“I’m so proud of the efforts of all the CK Crew team that came together for the Pit Stop Challenge,” said Taya Kyle, executive director, Chris Kyle Frog Foundation.

“To bring all of them together from such different backgrounds, but all having done so much for our country and develop them into the teamthey became was amazing.

“The Challenge didn’t go our way, but they’ve all had an awesome time, worked their butts off, learnt some new skills and along the way created some new friendships.

“The thing that stood out for Chris above all else when attending the races was the pit crew – their strength, precision and teamwork. He likened it to his SEAL training, which is how the idea for the pit crew came together.

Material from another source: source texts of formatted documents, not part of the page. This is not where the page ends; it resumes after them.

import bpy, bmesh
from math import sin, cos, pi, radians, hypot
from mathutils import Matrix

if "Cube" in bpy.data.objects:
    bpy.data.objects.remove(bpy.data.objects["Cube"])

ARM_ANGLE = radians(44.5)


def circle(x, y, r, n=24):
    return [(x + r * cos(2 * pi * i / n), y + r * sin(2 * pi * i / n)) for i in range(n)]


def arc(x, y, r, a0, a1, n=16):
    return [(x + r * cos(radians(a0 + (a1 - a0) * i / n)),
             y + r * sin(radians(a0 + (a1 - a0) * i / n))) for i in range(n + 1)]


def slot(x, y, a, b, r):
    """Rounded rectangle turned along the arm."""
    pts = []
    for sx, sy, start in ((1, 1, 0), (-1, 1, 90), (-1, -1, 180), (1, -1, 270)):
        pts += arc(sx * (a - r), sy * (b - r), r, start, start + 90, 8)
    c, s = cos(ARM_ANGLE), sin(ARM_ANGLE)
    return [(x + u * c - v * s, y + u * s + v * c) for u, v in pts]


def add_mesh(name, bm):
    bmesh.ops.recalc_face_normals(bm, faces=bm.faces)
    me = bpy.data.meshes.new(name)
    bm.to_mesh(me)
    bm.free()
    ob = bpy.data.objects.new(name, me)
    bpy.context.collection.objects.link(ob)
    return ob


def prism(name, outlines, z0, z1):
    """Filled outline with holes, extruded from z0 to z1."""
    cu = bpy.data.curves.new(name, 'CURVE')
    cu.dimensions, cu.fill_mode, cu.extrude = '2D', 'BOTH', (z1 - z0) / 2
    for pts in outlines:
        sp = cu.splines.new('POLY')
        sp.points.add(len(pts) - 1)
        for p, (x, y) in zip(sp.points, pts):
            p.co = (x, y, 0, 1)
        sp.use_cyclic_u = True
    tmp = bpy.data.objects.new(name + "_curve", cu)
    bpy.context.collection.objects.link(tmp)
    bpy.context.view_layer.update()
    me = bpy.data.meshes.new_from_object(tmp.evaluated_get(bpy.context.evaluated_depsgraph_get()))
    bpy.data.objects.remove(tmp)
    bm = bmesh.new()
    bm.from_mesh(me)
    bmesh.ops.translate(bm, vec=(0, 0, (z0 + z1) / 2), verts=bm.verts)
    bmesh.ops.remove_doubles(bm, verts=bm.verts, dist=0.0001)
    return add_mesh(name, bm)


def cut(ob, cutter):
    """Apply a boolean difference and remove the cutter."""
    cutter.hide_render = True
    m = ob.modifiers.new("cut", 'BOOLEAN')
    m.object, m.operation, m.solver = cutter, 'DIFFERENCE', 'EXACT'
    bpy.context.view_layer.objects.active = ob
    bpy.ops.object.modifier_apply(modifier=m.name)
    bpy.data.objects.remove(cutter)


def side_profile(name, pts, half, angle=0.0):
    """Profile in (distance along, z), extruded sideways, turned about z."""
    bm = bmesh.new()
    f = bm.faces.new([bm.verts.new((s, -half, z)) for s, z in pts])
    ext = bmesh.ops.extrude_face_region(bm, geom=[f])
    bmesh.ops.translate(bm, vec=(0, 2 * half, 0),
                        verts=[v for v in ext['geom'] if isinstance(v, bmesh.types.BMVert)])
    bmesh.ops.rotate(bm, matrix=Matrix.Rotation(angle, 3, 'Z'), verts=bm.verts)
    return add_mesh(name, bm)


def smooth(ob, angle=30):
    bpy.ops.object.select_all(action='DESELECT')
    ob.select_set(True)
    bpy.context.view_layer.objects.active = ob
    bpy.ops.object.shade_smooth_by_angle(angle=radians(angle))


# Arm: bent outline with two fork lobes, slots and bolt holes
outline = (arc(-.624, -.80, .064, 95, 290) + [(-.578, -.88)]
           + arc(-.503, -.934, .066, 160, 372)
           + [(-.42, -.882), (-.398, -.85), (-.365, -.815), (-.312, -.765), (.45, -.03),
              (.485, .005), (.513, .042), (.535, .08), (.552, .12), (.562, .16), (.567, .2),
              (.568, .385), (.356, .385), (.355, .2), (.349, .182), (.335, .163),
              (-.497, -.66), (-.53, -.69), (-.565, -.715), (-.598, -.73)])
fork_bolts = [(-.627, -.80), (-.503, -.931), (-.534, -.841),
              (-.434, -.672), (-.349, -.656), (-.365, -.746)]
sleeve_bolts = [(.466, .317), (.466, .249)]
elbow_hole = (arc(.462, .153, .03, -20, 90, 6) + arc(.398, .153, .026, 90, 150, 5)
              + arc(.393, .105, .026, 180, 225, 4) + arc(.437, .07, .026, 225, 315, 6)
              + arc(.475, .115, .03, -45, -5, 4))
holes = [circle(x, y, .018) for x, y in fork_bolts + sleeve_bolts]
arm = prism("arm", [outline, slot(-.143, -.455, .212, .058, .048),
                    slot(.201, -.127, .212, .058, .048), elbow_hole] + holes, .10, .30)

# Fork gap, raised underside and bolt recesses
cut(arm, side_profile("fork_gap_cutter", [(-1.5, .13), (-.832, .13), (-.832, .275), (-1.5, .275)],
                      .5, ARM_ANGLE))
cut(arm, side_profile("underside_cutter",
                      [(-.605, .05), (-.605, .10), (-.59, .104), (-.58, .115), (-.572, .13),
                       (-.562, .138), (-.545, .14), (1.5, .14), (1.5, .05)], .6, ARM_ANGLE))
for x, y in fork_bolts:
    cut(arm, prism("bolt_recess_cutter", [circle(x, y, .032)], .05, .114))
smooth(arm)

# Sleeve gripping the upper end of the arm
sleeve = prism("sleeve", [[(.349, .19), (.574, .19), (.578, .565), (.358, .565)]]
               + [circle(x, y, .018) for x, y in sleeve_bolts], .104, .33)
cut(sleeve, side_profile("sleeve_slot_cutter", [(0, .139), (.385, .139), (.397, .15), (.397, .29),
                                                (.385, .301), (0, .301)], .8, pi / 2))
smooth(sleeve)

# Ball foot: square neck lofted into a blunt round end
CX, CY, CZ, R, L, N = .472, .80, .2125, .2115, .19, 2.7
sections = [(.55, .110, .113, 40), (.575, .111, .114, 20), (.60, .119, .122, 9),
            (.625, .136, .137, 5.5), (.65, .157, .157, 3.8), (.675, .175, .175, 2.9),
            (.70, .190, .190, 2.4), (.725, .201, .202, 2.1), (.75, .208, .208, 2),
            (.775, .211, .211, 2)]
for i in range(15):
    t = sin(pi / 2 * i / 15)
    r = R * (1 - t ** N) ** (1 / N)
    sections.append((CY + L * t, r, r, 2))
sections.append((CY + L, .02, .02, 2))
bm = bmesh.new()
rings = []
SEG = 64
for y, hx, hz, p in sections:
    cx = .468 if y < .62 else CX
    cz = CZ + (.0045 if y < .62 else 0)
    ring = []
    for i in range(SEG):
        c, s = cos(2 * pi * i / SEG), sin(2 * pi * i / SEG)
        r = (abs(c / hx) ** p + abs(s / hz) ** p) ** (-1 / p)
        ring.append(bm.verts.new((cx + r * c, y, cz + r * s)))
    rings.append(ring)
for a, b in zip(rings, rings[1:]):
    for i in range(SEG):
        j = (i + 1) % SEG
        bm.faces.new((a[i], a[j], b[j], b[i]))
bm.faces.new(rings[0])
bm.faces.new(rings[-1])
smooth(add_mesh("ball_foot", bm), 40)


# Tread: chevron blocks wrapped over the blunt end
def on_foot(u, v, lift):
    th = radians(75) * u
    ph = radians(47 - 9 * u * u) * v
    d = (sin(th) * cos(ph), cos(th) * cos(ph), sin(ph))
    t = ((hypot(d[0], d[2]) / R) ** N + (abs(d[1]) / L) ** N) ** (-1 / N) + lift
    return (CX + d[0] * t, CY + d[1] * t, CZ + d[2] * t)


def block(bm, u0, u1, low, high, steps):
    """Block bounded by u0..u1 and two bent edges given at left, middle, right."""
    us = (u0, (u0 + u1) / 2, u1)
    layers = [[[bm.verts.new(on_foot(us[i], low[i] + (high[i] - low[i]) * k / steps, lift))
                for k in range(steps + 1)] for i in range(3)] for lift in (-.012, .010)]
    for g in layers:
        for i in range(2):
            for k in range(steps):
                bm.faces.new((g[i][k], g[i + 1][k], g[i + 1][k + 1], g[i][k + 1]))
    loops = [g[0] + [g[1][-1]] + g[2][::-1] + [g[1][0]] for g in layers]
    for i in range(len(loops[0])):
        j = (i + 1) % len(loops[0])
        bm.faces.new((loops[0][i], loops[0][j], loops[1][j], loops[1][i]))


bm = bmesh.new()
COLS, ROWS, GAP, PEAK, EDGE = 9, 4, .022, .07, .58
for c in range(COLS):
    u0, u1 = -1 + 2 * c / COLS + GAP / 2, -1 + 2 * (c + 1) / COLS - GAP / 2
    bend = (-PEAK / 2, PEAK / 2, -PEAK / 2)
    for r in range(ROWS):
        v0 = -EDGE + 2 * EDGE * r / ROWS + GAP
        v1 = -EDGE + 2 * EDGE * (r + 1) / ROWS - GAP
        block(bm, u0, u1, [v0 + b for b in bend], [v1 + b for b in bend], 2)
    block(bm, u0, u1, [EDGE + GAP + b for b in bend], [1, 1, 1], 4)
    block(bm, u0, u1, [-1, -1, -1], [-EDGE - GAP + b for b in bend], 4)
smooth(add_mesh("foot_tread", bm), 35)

“I can’t thank all of them enough, along with PIRTEK Team Murray, Warner Bros Home Entertainment, Bell Helmets, Kryptek Outdoor Group, Jim Leo at PitFit, their pit stop trainer – Chris McFadden – himself a hero that has served for our country – and everyone else that contributed to this terrific program.”

Photo: PIRTEK Team Murray
Photo: PIRTEK Team Murray